I joined the Army two days after the 9/11 attacks. I joined the Army because our country had been attacked. I wanted to strike back at those who had killed some 3,000 of my fellow citizens. I did not join the Army to go to Iraq, a country that had no part in the September 2001 attacks and did not pose a threat to its neighbors, much less to the United States. I did not join the Army to “liberate” Iraqis or to shut down mythical weapons-of-mass-destruction facilities or to implant what you cynically called “democracy” in Baghdad and the Middle East. I did not join the Army to rebuild Iraq, which at the time you told us could be paid for by Iraq’s oil revenues. Instead, this war has cost the United States over $3 trillion. I especially did not join the Army to carry out pre-emptive war. Pre-emptive war is illegal under international law. And as a soldier in Iraq I was, I now know, abetting your idiocy and your crimes. The Iraq War is the largest strategic blunder in U.S. history. It obliterated the balance of power in the Middle East. It installed a corrupt and brutal pro-Iranian government in Baghdad, one cemented in power through the use of torture, death squads and terror. And it has left Iran as the dominant force in the region. On every level—moral, strategic, military and economic—Iraq was a failure. And it was you, Mr. Bush and Mr. Cheney, who started this war. It is you who should pay the consequences.

I would not be writing this letter if I had been wounded fighting in Afghanistan against those forces that carried out the attacks of 9/11. Had I been wounded there I would still be miserable because of my physical deterioration and imminent death, but I would at least have the comfort of knowing that my injuries were a consequence of my own decision to defend the country I love. I would not have to lie in my bed, my body filled with painkillers, my life ebbing away, and deal with the fact that hundreds of thousands of human beings, including children, including myself, were sacrificed by you for little more than the greed of oil companies, for your alliance with the oil sheiks in Saudi Arabia, and your insane visions of empire.

I have, like many other disabled veterans, suffered from the inadequate and often inept care provided by the Veterans Administration.
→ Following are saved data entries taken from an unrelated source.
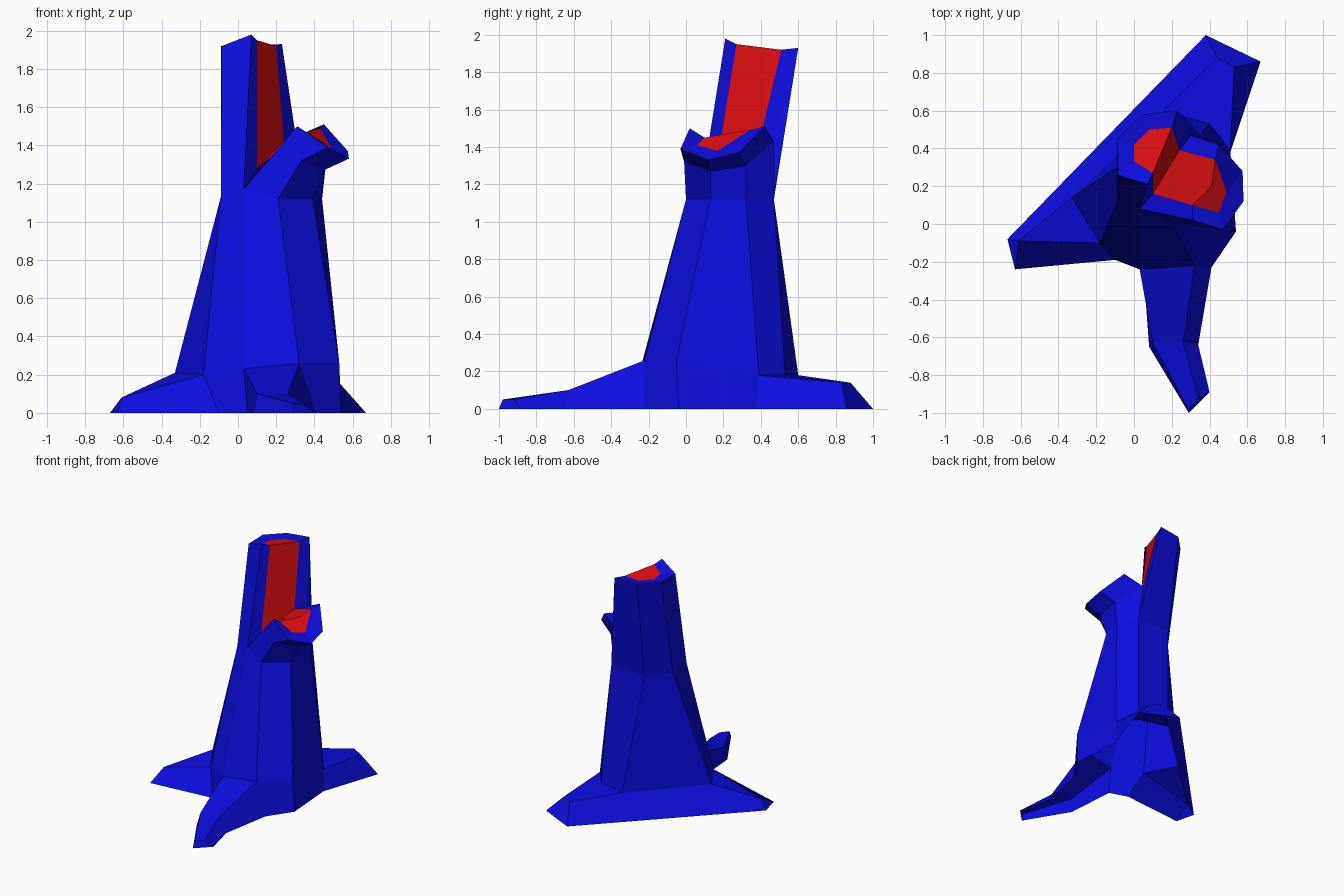
import bpy
import bmesh
from mathutils import Vector

if "Cube" in bpy.data.objects:
    bpy.data.objects.remove(bpy.data.objects["Cube"], do_unlink=True)


def make_material(name, colour):
    mat = bpy.data.materials.new(name)
    mat.use_nodes = True
    mat.diffuse_color = colour
    mat.node_tree.nodes["Principled BSDF"].inputs["Base Color"].default_value = colour
    return mat


bark = make_material("blue bark", (0.004, 0.004, 0.75, 1))
heartwood = make_material("red heartwood", (0.75, 0.005, 0.005, 1))


def loft(*rows, closed=False):
    """Quads between neighbouring rows of points."""
    faces = []
    for low, high in zip(rows, rows[1:]):
        count = len(low)
        for i in range(count if closed else count - 1):
            j = (i + 1) % count
            faces.append([low[i], low[j], high[j], high[i]])
    return faces


def make_part(name, faces, core, mat):
    """Flat-faced shell whose faces all look away from the core point."""
    bm = bmesh.new()
    for points in faces:
        corners = list(dict.fromkeys(points))
        face = bm.faces.new([bm.verts.new(p) for p in corners])
        face.normal_update()
        if face.normal.dot(face.calc_center_median() - Vector(core)) < 0:
            face.normal_flip()
    bmesh.ops.remove_doubles(bm, verts=bm.verts[:], dist=0.001)
    mesh = bpy.data.meshes.new(name)
    bm.to_mesh(mesh)
    bm.free()
    mesh.materials.append(mat)
    obj = bpy.data.objects.new(name, mesh)
    bpy.context.collection.objects.link(obj)
    return obj


# Trunk: three matching rings, running from the front left round the front
neck = [(-.09, .12, 1.13), (.03, .08, 1.17), (.21, 0, 1.12), (.39, .13, 1.12),
        (.44, .32, 1.12), (.35, .47, 1.13), (.05, .47, 1.12), (-.09, .30, 1.12)]
shoulder = [(-.18, -.10, .20), (.03, -.24, .23), (.32, -.22, .26), (.53, -.05, .26),
            (.51, .39, .18), (.40, .53, .18), (.16, .60, .18), (-.33, .14, .21)]
foot = [(-.10, -.19, 0), (.05, -.24, 0), (.41, -.23, 0), (.54, -.04, 0), (.51, .38, 0)]
n_left, crack, n_front, n_side, n_right, n_back, n_rear, n_outer = neck
s_left, s_mid, s_front, s_side, s_right, s_back, s_rear, s_outer = shoulder
f_left, f_mid, f_front, f_side, f_right = foot

trunk = loft(shoulder, neck, closed=True)
trunk += loft([f_left, f_mid], [s_left, s_mid])
trunk += loft([f_front, f_side, f_right], [s_front, s_side, s_right])
make_part("trunk", trunk, (.17, .2, .4), bark)

# Two back roots joined by one long straight wall
west_top = (-.61, -.09, .08)
west_tip, west_heel = (-.67, -.08, 0), (-.63, -.24, 0)
east_top, east_side = (.44, .88, .14), (.53, .83, .14)
east_tip, east_heel = (.38, 1, 0), (.67, .86, 0)
make_part("back_roots", [
    [s_left, west_top, west_heel, f_left],
    [west_top, west_tip, west_heel],
    [s_left, s_outer, west_top],
    [west_tip, west_top, s_outer, s_rear, east_top, east_tip],
    [s_rear, east_top, east_side, s_back],
    [east_top, east_side, east_heel, east_tip],
    [s_back, east_side, s_right],
    [s_right, east_side, east_heel, f_right],
], (.1, .2, 0), bark)

# Front root: three cross-sections, closed at the tip
root_mid = [(.08, -.65, 0), (.10, -.63, .10), (.26, -.63, .10), (.34, -.64, 0)]
root_tip = [(.29, -1, 0), (.29, -.98, .05), (.34, -.92, .05), (.40, -.89, 0)]
front_root = loft([f_mid, s_mid, s_front, f_front], root_mid, root_tip)
make_part("front_root", front_root + [root_tip], (.22, -.55, 0), bark)

# Tall splinter: outer walls and the rim round its broken top and side
joint = (.30, .47, 1.43)
peak = [(.07, .21, 1.98), (-.085, .26, 1.92), (-.09, .45, 1.92),
        (.04, .58, 1.92), (.23, .60, 1.93)]
peak_core = [(.10, .27, 1.95), (0, .33, 1.92), (0, .42, 1.91),
             (.08, .50, 1.91), (.20, .51, 1.92)]
split_low, split_high = (.10, .16, 1.28), (.24, .39, 1.42)
splinter = loft([crack, n_left, n_outer, n_rear, n_back, joint], peak + peak[-1:])
splinter += loft(peak, peak_core)
splinter += [[crack, peak[0], peak_core[0], split_low],
             [joint, peak[-1], peak_core[-1], split_high]]
make_part("tall_splinter", splinter, (.06, .4, 1.3), bark)

# Short flared stub with its rim
flare = [(.33, -.01, 1.32), (.45, .13, 1.27), (.46, .32, 1.30), joint]
lip = [(.47, -.03, 1.39), (.58, .12, 1.33), (.575, .28, 1.37), (.45, .42, 1.51)]
lip_start = (.31, .02, 1.50)
red_start, red_front, red_low, red_back = (
    (.31, .10, 1.45), (.45, .06, 1.41), (.49, .17, 1.38), (.43, .34, 1.49))
stub = loft([n_front, n_side, n_right, n_back], flare, lip)
stub += [[crack, lip_start, lip[0], flare[0], n_front]]
stub += loft([crack, lip_start, *lip, joint],
             [split_low, red_start, red_front, red_low, red_low, red_back, split_high])
make_part("short_stub", stub, (.32, .2, 1.1), bark)

# Exposed wood on the broken faces
ridge = (.41, .20, 1.47)
make_part("splinter_heartwood", [
    peak_core, [split_low, peak_core[0], peak_core[-1], split_high],
], (.06, .4, 1.3), heartwood)
make_part("stub_heartwood", [
    [split_low, red_start, ridge, red_back, split_high],
    [red_start, red_front, red_low, red_back, ridge],
], (.32, .2, 1), heartwood)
I have, like many other disabled veterans, come to realize that our mental and physical wounds are of no interest to you, perhaps of no interest to any politician. We were used. We were betrayed. And we have been abandoned. You, Mr. Bush, make much pretense of being a Christian. But isn’t lying a sin? Isn’t murder a sin? Aren’t theft and selfish ambition sins? I am not a Christian. But I believe in the Christian ideal. I believe that what you do to the least of your brothers you finally do to yourself, to your own soul.

My day of reckoning is upon me. Yours will come. I hope you will be put on trial. But mostly I hope, for your sakes, that you find the moral courage to face what you have done to me and to many, many others who deserved to live. I hope that before your time on earth ends, as mine is now ending, you will find the strength of character to stand before the American public and the world, and in particular the Iraqi people, and beg for forgiveness.
-Tomas Young

Pete

Nice Copy & Paste. Plus a bonus point for trying deflection. Seems to me W. and Cheney have nothing to do with Prince Harry & this story though.

Cunning Linguist

You brought up the left and morals so I thought I'd share. The left is just as immoral as the right, it's just a different flavor of Kool-aid.

Darwin's choice

Time for that old goat to leave.....

kURTje

So many chickenhawks.